▶ [Problem to solve]: Output every record word for word, minus the pictures.

▶ [Records supplied]:
────────

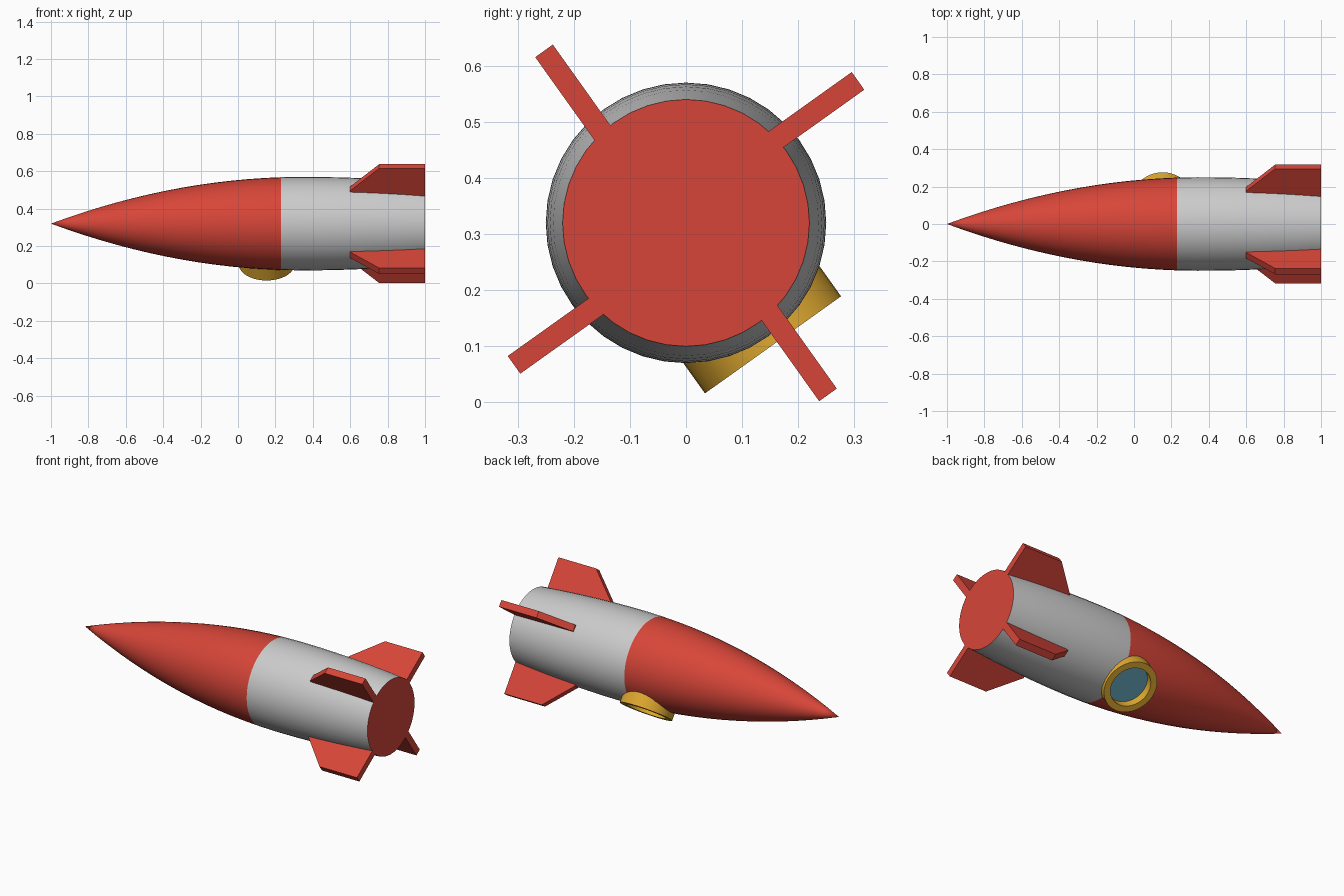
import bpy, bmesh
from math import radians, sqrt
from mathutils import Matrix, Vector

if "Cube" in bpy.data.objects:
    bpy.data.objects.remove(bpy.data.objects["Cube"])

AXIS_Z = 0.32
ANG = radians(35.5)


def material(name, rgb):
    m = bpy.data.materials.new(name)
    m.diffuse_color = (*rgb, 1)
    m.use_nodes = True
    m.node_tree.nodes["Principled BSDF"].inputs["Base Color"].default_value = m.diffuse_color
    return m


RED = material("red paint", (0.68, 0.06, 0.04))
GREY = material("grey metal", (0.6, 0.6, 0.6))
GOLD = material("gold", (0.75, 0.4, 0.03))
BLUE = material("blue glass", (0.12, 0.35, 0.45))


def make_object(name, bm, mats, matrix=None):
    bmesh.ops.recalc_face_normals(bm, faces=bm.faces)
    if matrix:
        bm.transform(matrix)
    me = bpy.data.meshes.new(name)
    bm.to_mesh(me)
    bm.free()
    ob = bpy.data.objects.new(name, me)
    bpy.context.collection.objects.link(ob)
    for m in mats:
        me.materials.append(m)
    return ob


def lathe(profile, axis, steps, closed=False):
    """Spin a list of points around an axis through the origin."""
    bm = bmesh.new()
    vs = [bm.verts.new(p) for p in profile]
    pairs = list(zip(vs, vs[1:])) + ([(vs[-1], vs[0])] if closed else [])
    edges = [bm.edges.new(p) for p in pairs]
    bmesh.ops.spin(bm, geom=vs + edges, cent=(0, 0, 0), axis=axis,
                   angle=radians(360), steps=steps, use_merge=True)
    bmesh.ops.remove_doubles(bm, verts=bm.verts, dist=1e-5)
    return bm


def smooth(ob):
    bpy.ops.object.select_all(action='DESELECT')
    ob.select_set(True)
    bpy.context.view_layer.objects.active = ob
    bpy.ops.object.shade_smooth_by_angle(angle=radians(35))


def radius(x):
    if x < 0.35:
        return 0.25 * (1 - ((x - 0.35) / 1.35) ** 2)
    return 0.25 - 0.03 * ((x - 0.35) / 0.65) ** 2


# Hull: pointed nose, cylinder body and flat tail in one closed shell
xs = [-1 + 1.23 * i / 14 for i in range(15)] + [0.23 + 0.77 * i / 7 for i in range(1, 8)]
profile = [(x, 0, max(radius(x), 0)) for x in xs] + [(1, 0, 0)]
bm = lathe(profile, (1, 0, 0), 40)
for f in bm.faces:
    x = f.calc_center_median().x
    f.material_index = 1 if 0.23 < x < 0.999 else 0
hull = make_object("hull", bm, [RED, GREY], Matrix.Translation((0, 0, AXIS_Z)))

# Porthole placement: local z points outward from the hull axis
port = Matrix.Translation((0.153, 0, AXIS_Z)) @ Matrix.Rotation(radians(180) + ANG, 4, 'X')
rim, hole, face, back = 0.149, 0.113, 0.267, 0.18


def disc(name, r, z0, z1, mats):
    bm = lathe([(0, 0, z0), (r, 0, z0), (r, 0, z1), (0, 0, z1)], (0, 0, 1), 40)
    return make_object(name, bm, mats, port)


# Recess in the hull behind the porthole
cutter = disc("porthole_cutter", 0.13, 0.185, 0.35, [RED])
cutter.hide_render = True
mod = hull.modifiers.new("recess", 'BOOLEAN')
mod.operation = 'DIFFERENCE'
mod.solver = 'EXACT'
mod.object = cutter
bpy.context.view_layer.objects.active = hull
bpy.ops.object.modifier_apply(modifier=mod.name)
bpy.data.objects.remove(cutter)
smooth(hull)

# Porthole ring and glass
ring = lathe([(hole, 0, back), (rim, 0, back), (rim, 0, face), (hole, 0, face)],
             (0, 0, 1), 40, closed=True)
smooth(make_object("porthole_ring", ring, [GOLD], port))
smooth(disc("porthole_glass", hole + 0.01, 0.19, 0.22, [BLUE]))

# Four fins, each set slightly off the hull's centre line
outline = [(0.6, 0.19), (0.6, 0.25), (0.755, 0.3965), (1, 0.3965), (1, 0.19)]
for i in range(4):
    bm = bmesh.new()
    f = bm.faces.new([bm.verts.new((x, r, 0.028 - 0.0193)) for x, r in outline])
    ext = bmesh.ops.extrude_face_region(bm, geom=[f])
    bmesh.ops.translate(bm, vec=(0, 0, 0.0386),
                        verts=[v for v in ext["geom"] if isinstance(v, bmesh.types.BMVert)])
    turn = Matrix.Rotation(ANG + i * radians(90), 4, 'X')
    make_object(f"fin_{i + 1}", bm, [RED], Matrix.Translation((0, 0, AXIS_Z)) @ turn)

────────

▶ [Solution]:
import bpy, bmesh
from math import radians, sqrt
from mathutils import Matrix, Vector

if "Cube" in bpy.data.objects:
    bpy.data.objects.remove(bpy.data.objects["Cube"])

AXIS_Z = 0.32
ANG = radians(35.5)


def material(name, rgb):
    m = bpy.data.materials.new(name)
    m.diffuse_color = (*rgb, 1)
    m.use_nodes = True
    m.node_tree.nodes["Principled BSDF"].inputs["Base Color"].default_value = m.diffuse_color
    return m


RED = material("red paint", (0.68, 0.06, 0.04))
GREY = material("grey metal", (0.6, 0.6, 0.6))
GOLD = material("gold", (0.75, 0.4, 0.03))
BLUE = material("blue glass", (0.12, 0.35, 0.45))


def make_object(name, bm, mats, matrix=None):
    bmesh.ops.recalc_face_normals(bm, faces=bm.faces)
    if matrix:
        bm.transform(matrix)
    me = bpy.data.meshes.new(name)
    bm.to_mesh(me)
    bm.free()
    ob = bpy.data.objects.new(name, me)
    bpy.context.collection.objects.link(ob)
    for m in mats:
        me.materials.append(m)
    return ob


def lathe(profile, axis, steps, closed=False):
    """Spin a list of points around an axis through the origin."""
    bm = bmesh.new()
    vs = [bm.verts.new(p) for p in profile]
    pairs = list(zip(vs, vs[1:])) + ([(vs[-1], vs[0])] if closed else [])
    edges = [bm.edges.new(p) for p in pairs]
    bmesh.ops.spin(bm, geom=vs + edges, cent=(0, 0, 0), axis=axis,
                   angle=radians(360), steps=steps, use_merge=True)
    bmesh.ops.remove_doubles(bm, verts=bm.verts, dist=1e-5)
    return bm


def smooth(ob):
    bpy.ops.object.select_all(action='DESELECT')
    ob.select_set(True)
    bpy.context.view_layer.objects.active = ob
    bpy.ops.object.shade_smooth_by_angle(angle=radians(35))


def radius(x):
    if x < 0.35:
        return 0.25 * (1 - ((x - 0.35) / 1.35) ** 2)
    return 0.25 - 0.03 * ((x - 0.35) / 0.65) ** 2


# Hull: pointed nose, cylinder body and flat tail in one closed shell
xs = [-1 + 1.23 * i / 14 for i in range(15)] + [0.23 + 0.77 * i / 7 for i in range(1, 8)]
profile = [(x, 0, max(radius(x), 0)) for x in xs] + [(1, 0, 0)]
bm = lathe(profile, (1, 0, 0), 40)
for f in bm.faces:
    x = f.calc_center_median().x
    f.material_index = 1 if 0.23 < x < 0.999 else 0
hull = make_object("hull", bm, [RED, GREY], Matrix.Translation((0, 0, AXIS_Z)))

# Porthole placement: local z points outward from the hull axis
port = Matrix.Translation((0.153, 0, AXIS_Z)) @ Matrix.Rotation(radians(180) + ANG, 4, 'X')
rim, hole, face, back = 0.149, 0.113, 0.267, 0.18


def disc(name, r, z0, z1, mats):
    bm = lathe([(0, 0, z0), (r, 0, z0), (r, 0, z1), (0, 0, z1)], (0, 0, 1), 40)
    return make_object(name, bm, mats, port)


# Recess in the hull behind the porthole
cutter = disc("porthole_cutter", 0.13, 0.185, 0.35, [RED])
cutter.hide_render = True
mod = hull.modifiers.new("recess", 'BOOLEAN')
mod.operation = 'DIFFERENCE'
mod.solver = 'EXACT'
mod.object = cutter
bpy.context.view_layer.objects.active = hull
bpy.ops.object.modifier_apply(modifier=mod.name)
bpy.data.objects.remove(cutter)
smooth(hull)

# Porthole ring and glass
ring = lathe([(hole, 0, back), (rim, 0, back), (rim, 0, face), (hole, 0, face)],
             (0, 0, 1), 40, closed=True)
smooth(make_object("porthole_ring", ring, [GOLD], port))
smooth(disc("porthole_glass", hole + 0.01, 0.19, 0.22, [BLUE]))

# Four fins, each set slightly off the hull's centre line
outline = [(0.6, 0.19), (0.6, 0.25), (0.755, 0.3965), (1, 0.3965), (1, 0.19)]
for i in range(4):
    bm = bmesh.new()
    f = bm.faces.new([bm.verts.new((x, r, 0.028 - 0.0193)) for x, r in outline])
    ext = bmesh.ops.extrude_face_region(bm, geom=[f])
    bmesh.ops.translate(bm, vec=(0, 0, 0.0386),
                        verts=[v for v in ext["geom"] if isinstance(v, bmesh.types.BMVert)])
    turn = Matrix.Rotation(ANG + i * radians(90), 4, 'X')
    make_object(f"fin_{i + 1}", bm, [RED], Matrix.Translation((0, 0, AXIS_Z)) @ turn)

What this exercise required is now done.